|4 December 2013||Dr Andrew Crome (Department of Religions & Theology)
“Mobilise the Nation for a Holy War”: Churches, Chaplains and British Religion in World War I
This talk examines the role of religion both on the front and in Britain during the First World War. British churches in the period have often been accused of failing to engage with the morality of warfare, with Protestant chaplains often portrayed as inefficient and disconnected from the majority of soldiers. This talk asks whether this criticism is justified, and will look at how religious beliefs changed for soldiers and for those in England dealing with the uncertainty and loss of warfare.
Of special interest to A-level: Religious Studies, History
|11 December 2013||Dr Andrew Frayn (Department of English, American Studies and Creative Writing)
The First World War: Literary Enchantments and Disenchantments
It is too often taken as a given that literature about the First World War was disenchanted, or disillusioned. This talk argues firstly that the enchantments about the war, the ‘big words’ which Ernest Hemingway believed were eradicated as a result, endured long after the war, and must be seen as interlinked with those negative reassessments. Secondly, disenchantment was not only a response to the war, but also to industrial, urban modernity: a language of disenchantment was used to talk about life in the city and the poor conditions therein long before 1914.
Of special interest to A-level: English
|18 December 2013||Dr Barbara Lebrun (Department of French Studies)
Singing the War in France
From August 1914, professional cabaret singers started to write and perform songs that addressed the conflict, initially with much patriotism and enthusiasm for France’s participation in the war. Around 1916 however, as the war continued and the dead grew in numbers, so the kinds of musical and popular entertainment offered to the troups and the civilians changed, often representing the war with more ambivalence and anti-militaristic sentiments. This talk will introduce some of the best known French acts and songs of the Great War.

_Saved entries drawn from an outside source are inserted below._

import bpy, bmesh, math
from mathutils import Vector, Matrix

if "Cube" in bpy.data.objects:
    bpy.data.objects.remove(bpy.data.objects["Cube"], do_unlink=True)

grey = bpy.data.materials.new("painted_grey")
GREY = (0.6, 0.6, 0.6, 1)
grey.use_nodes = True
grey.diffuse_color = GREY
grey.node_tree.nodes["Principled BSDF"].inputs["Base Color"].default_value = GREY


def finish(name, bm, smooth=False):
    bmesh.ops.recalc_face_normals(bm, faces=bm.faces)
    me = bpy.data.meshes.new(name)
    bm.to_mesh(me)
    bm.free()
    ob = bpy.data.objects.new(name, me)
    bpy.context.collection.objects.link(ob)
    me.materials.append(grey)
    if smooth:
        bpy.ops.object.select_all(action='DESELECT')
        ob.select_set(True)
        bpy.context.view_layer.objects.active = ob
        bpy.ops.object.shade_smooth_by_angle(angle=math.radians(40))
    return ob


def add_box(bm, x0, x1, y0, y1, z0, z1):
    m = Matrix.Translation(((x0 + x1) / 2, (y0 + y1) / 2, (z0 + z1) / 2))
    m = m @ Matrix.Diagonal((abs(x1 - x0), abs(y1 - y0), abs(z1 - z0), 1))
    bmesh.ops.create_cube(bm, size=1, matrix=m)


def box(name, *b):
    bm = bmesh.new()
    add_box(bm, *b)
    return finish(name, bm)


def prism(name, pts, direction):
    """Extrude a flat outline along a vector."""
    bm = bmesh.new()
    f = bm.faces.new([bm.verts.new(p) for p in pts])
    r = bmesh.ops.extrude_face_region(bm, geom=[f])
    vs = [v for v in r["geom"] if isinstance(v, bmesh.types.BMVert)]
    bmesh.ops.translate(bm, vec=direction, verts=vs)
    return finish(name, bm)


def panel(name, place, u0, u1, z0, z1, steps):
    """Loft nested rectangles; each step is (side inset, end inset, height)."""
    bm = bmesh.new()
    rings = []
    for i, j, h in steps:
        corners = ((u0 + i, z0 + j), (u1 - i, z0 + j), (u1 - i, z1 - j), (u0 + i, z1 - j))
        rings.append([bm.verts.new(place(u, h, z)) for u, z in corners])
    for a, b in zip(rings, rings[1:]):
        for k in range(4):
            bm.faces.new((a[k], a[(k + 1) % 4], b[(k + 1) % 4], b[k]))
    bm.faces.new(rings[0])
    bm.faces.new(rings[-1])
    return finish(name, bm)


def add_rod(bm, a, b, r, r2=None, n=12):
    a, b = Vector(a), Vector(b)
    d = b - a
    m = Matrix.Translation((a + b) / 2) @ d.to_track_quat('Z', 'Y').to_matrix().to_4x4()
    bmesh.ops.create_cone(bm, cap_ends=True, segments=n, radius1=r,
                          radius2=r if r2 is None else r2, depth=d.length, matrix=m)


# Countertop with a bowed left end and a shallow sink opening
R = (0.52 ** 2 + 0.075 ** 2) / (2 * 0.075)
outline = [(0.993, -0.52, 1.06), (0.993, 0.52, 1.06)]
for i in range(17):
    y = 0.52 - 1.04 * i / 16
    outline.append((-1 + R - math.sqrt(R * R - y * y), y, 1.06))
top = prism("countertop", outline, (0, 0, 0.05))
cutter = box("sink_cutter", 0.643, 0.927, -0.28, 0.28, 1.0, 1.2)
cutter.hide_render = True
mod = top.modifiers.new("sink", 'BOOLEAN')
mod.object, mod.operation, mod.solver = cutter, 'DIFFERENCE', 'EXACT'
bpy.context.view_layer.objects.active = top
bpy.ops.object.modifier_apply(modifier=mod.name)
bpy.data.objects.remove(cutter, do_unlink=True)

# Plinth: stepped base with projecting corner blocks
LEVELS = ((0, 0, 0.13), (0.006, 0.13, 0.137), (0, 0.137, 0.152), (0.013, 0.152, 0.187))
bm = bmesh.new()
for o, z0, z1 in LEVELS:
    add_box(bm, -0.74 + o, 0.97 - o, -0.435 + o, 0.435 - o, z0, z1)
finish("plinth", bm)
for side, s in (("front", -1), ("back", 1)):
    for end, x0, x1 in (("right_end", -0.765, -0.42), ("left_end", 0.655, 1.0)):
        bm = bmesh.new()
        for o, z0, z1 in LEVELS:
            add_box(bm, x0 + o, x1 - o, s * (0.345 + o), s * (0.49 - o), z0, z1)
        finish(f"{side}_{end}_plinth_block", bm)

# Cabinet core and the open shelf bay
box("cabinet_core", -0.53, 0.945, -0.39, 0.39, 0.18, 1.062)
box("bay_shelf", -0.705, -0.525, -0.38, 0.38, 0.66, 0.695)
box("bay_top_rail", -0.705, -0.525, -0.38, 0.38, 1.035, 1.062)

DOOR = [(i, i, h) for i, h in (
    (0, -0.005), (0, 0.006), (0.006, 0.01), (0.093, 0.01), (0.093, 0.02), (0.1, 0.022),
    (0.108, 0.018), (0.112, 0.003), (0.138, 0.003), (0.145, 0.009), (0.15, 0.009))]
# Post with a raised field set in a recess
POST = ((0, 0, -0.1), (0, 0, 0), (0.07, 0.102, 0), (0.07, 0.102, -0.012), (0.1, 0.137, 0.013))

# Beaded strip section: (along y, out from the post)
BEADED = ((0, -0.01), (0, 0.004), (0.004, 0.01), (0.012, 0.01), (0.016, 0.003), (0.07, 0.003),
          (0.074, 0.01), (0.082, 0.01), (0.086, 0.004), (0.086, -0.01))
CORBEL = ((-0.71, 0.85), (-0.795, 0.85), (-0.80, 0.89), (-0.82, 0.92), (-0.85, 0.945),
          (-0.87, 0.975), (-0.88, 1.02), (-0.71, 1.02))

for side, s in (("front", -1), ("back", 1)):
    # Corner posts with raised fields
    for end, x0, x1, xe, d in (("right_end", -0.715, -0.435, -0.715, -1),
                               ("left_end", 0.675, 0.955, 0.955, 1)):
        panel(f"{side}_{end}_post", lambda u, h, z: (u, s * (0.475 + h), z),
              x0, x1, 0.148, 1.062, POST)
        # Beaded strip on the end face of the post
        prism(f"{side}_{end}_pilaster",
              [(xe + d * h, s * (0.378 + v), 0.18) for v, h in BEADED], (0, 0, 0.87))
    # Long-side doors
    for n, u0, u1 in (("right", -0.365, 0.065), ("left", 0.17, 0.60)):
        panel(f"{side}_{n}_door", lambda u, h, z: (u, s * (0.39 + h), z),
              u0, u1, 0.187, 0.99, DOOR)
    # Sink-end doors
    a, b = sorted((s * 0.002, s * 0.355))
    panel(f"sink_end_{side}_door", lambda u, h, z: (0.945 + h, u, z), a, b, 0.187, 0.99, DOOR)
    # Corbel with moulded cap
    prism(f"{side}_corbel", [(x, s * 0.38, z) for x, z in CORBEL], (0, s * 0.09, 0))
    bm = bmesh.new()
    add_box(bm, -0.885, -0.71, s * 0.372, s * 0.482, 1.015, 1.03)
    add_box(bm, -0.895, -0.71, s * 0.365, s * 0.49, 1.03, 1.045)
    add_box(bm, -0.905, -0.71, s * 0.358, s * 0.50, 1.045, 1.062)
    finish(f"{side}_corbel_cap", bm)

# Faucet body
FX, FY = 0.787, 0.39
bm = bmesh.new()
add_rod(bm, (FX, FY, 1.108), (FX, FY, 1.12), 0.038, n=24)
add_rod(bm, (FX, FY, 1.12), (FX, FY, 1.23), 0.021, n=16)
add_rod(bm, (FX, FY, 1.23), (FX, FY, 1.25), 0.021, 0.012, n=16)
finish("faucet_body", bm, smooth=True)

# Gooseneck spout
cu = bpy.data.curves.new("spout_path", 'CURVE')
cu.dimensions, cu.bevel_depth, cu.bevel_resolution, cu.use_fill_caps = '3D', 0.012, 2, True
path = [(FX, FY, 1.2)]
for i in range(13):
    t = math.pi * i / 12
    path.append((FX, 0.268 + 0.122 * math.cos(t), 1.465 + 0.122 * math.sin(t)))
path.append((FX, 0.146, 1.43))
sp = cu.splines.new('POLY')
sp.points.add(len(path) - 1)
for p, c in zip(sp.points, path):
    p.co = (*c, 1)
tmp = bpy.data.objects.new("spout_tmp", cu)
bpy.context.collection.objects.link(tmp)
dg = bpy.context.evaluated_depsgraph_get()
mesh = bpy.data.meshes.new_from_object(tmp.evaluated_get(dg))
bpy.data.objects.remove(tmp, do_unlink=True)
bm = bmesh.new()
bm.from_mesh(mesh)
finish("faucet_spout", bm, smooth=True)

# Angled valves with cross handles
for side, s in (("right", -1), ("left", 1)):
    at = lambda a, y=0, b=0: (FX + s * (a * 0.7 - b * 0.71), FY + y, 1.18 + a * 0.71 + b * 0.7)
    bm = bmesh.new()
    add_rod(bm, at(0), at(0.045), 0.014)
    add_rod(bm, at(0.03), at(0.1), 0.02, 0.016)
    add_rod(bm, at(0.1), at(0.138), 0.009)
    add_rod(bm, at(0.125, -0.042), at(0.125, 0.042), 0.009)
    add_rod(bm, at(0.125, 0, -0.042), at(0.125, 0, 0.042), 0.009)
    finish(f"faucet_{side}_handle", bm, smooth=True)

Of special interest to A-level: French, Music
|8 January 2014
|Dr Christopher Godden (Department of History)
British Propaganda and the First World War – Imagining a United Nation
The First World War keeps its hold on us like a horror film, despite the numerous horrors and atrocities that have affected humanity since. Apart from being a great military and political event, the First World War was also a great imaginative event. From its outbreak in 1914, politicians, journalists, and ordinary men and women tried to understand and make sense of what the war meant. In terms of historical research about the First World War, historians have shifted their emphasis away from the study of military events towards understanding the central position of the war in relation to the lives and experiences of citizens who lived through it. From this has emerged a story centred around the role and strategies adopted by government propagandists in mobilising British society for war, and discussion about how this terrible conflict affected individuals, families, and society over the long term.
This lecture, and the accompanying workshop, will consider the ways in which British men and women understood the war while it was being fought, as well as analysing the role played by British government propagandists. Through an examination of several First World War propaganda posters, students will work towards answering the following questions: (1) what did war mean in the summer of 1914?, (2) what had it come to mean by 1917?, and (3) what were British citizens told to think about the war?
Part of the Star Lecture Series
Please note: this talk is only open to Sixth Form Students. Booking is essential – more information on booking will appear on the website later in autumn